As a Georgian, I have to tell you that I’ve heard more about the Midtown Music Festival in Atlanta since it was canceled than I ever heard about it before. While Atlanta is big, I can’t help but wonder just how great it would be for the city’s economy if just Atlantians were going to attend.
Economics doesn’t work that way.
Yet some are calling the cancelation a blow to the city’s economy. That’s from the headline of this LA Times op-ed that seeks to offer an “alternative.”
Bad gun laws have claimed yet another victim, but not the kind you might be thinking of. This year’s Music Midtown Festival in Atlanta was recently canceled because the organizers believed Georgia law did not allow them to prohibit firearms at the event. The cancellation might have saved lives, but it cost the local economy an estimated $50 million. And there may have been a way to hold the festival while still allowing organizers to prohibit firearms at the event.
The cancellation of the Music Midtown Festival occurs at the intersection of two legal truths regarding gun law restrictions: Private landowners can exclude people with firearms, but cities and counties in Georgia cannot restrict firearms on public land. The music festival fell somewhere in between. It was going to be held in a public park that festival organizers had rented for two days. According to the lease, the festival could exclude people without tickets, but under recent Georgia case law, the festival could not exclude people carrying guns.
We can derive several important lessons from the cancellation of the festival. The first lesson is narrow: Georgia case law is plainly wrong. Any time the government temporarily transfers to a private party or entity the right to exclude others from a public space, that right should include the right to exclude people with firearms (no less than wedding crashers). The space is private, not public, for the duration of the lease.
Except that the land is still owned by the public and therefore can come with certain stipulations. That includes being unable to interfere with people’s right to keep and bear arms.
Yes, I know, the authors are Yale Law professors, which means they’re supposed to know more about the law than I do.
However, they’re not attorneys in Georgia and aren’t necessarily versed in the law here.
They have an alternative, though. A solution they say will allow the “problem” to be solved.
However, partial privatization of public land in this circumstance can provide a solution to this problem. Private landowners are not preempted by state law from prohibiting firearms on their property. My right to bear arms stops at your property line.
Except, in Georgia, it kind of does.
No, you can still determine you don’t want guns, but you can’t actually keep them out. You can ask anyone discovered to have a firearm to leave, but as long as they do so, there’s not much else you can do.
That’s true of all private property.
But the authors think this is a viable solution.
Short-term “privatization” through a lease could have solved Atlanta’s music festival problem. Although the Atlanta City Council cannot decide to ban guns in its parks because of state law, it is free to enter into a short-term lease — renting the park to a private party.
The council could have made it clear that the rental also transferred to the festival organizers the right to decide who could enter the event. Even in Georgia, with its misguided case law, cities have the right to transfer short-term ownership rights in land to private parties. The privatization approach has already been applied in Missouri.

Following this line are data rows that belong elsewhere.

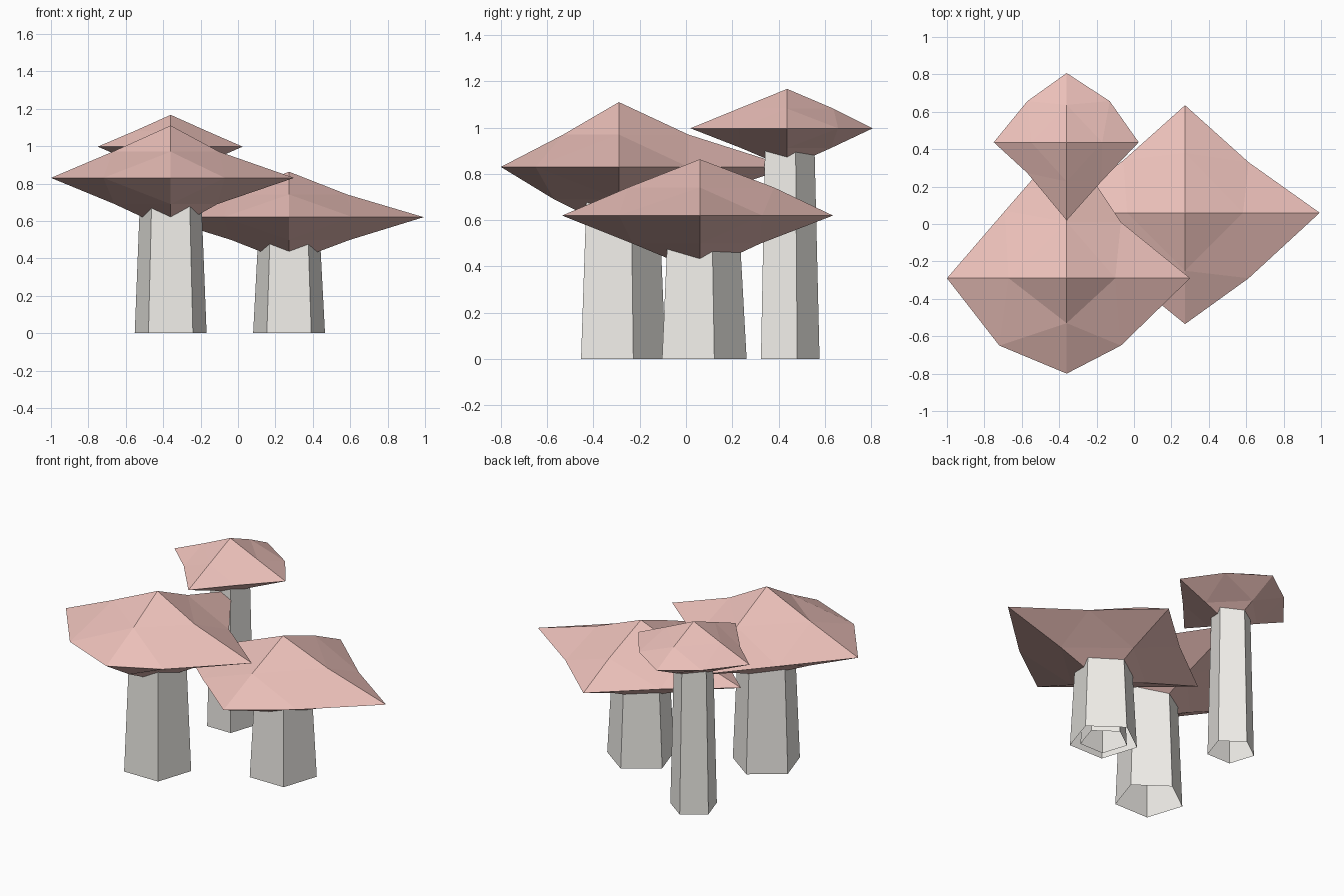
import bpy, bmesh
from math import sin, cos, pi

if "Cube" in bpy.data.objects:
    bpy.data.objects.remove(bpy.data.objects["Cube"])


def material(name, rgb):
    m = bpy.data.materials.new(name)
    m.diffuse_color = (*rgb, 1)
    m.use_nodes = True
    m.node_tree.nodes["Principled BSDF"].inputs["Base Color"].default_value = m.diffuse_color
    return m


RED = material("cap_red", (0.84, 0.53, 0.49))
CREAM = material("stem_cream", (0.87, 0.85, 0.81))


def finish(name, bm, mat):
    bmesh.ops.recalc_face_normals(bm, faces=bm.faces)
    me = bpy.data.meshes.new(name)
    bm.to_mesh(me)
    bm.free()
    me.materials.append(mat)
    ob = bpy.data.objects.new(name, me)
    bpy.context.collection.objects.link(ob)


def stem(name, x, y, radius, height, taper=0.83):
    # Tapered five-sided tube, open at the ends
    bm = bmesh.new()
    rings = []
    for r, z in ((radius, 0), (radius * taper, height)):
        angles = [pi / 2 + i * 2 * pi / 5 for i in range(5)]
        rings.append([bm.verts.new((x + r * cos(a), y + r * sin(a), z)) for a in angles])
    low, high = rings
    for i in range(5):
        j = (i + 1) % 5
        bm.faces.new((low[i], low[j], high[j], high[i]))
    # Outward normals from the winding above
    me = bpy.data.meshes.new(name)
    bm.to_mesh(me)
    bm.free()
    me.materials.append(CREAM)
    bpy.context.collection.objects.link(bpy.data.objects.new(name, me))


def cap(name, x, y, z, h, tips, diagonals, upper, lower):
    # Uneven octahedron, each face split in four; order is right, back, left, front
    bm = bmesh.new()
    axes = ((1, 0), (0, 1), (-1, 0), (0, -1))

    def ring(lengths, dz):
        return [bm.verts.new((x + ax * r, y + ay * r, z + dz))
                for (ax, ay), r in zip(axes, lengths)]

    tip = ring(tips, 0)
    diag = [bm.verts.new((x + dx, y + dy, z)) for dx, dy in diagonals]
    for lengths, side in ((upper, 1), (lower, -1)):
        pole = bm.verts.new((x, y, z + side * h))
        mid = ring(lengths, side * h / 2)
        for i in range(4):
            j = (i + 1) % 4
            bm.faces.new((pole, mid[i], mid[j]))
            bm.faces.new((mid[i], tip[i], diag[i]))
            bm.faces.new((mid[j], diag[i], tip[j]))
            bm.faces.new((mid[i], diag[i], mid[j]))
    finish(name, bm, RED)


# Large front mushroom
stem("front_stem", -0.36, -0.29, 0.202, 0.83)
cap("front_cap", -0.36, -0.29, 0.83, 0.28,
    (0.66, 0.74, 0.64, 0.51),
    ((0.29, 0.30), (-0.33, 0.36), (-0.36, -0.36), (0.29, -0.36)),
    (0.26, 0.30, 0.31, 0.24), (0.25, 0.33, 0.30, 0.28))

# Low mushroom on the right
stem("right_stem", 0.273, 0.06, 0.202, 0.62)
stem("right_stem_core", 0.273, 0.06, 0.14, 0.5)
cap("right_cap", 0.273, 0.06, 0.62, 0.243,
    (0.72, 0.575, 0.70, 0.595),
    ((0.34, 0.27), (-0.33, 0.28), (-0.35, -0.31), (0.34, -0.35)),
    (0.31, 0.32, 0.31, 0.31), (0.325, 0.26, 0.31, 0.29))

# Tall thin mushroom at the back
stem("back_stem", -0.36, 0.437, 0.14, 1.0)
cap("back_cap", -0.36, 0.437, 0.997, 0.17,
    (0.385, 0.37, 0.39, 0.418),
    ((0.23, 0.22), (-0.21, 0.22), (-0.21, -0.165), (0.185, -0.21)),
    (0.19, 0.20, 0.19, 0.21), (0.19, 0.19, 0.19, 0.20))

And yet, the case that is generally blamed for this particular instance involved the Atlanta Botanical Gardens, which has a long-term lease with the city. The courts didn’t exactly side with the Gardens, so why would a music festival with an even shorter lease get preferential treatment?
Remember what I said about these guys not necessarily understanding stuff here in Georgia?
Further, I’m beyond sick of people pretending this law is somehow responsible for the cancelation of a music festival.
That case was from 2019. The law it’s based on is from years before.
In other words, the music festival organizers had years to figure this out. They had more than enough time to either find a private venue or make other arrangements with the musical acts in question. They had ample opportunity to adjust as needed so the festival could continue.
Instead, they dragged their posteriors until it was too late to figure out anything else, then blamed the laws that had been on the books for years as if they were somehow new.
Had the law just been passed, they might have had something that would look like a point. Instead, though, what we have is a lot of talk by people who should know better saying the law is to blame for the organizers’ failure.
These two are just the latest examples of that.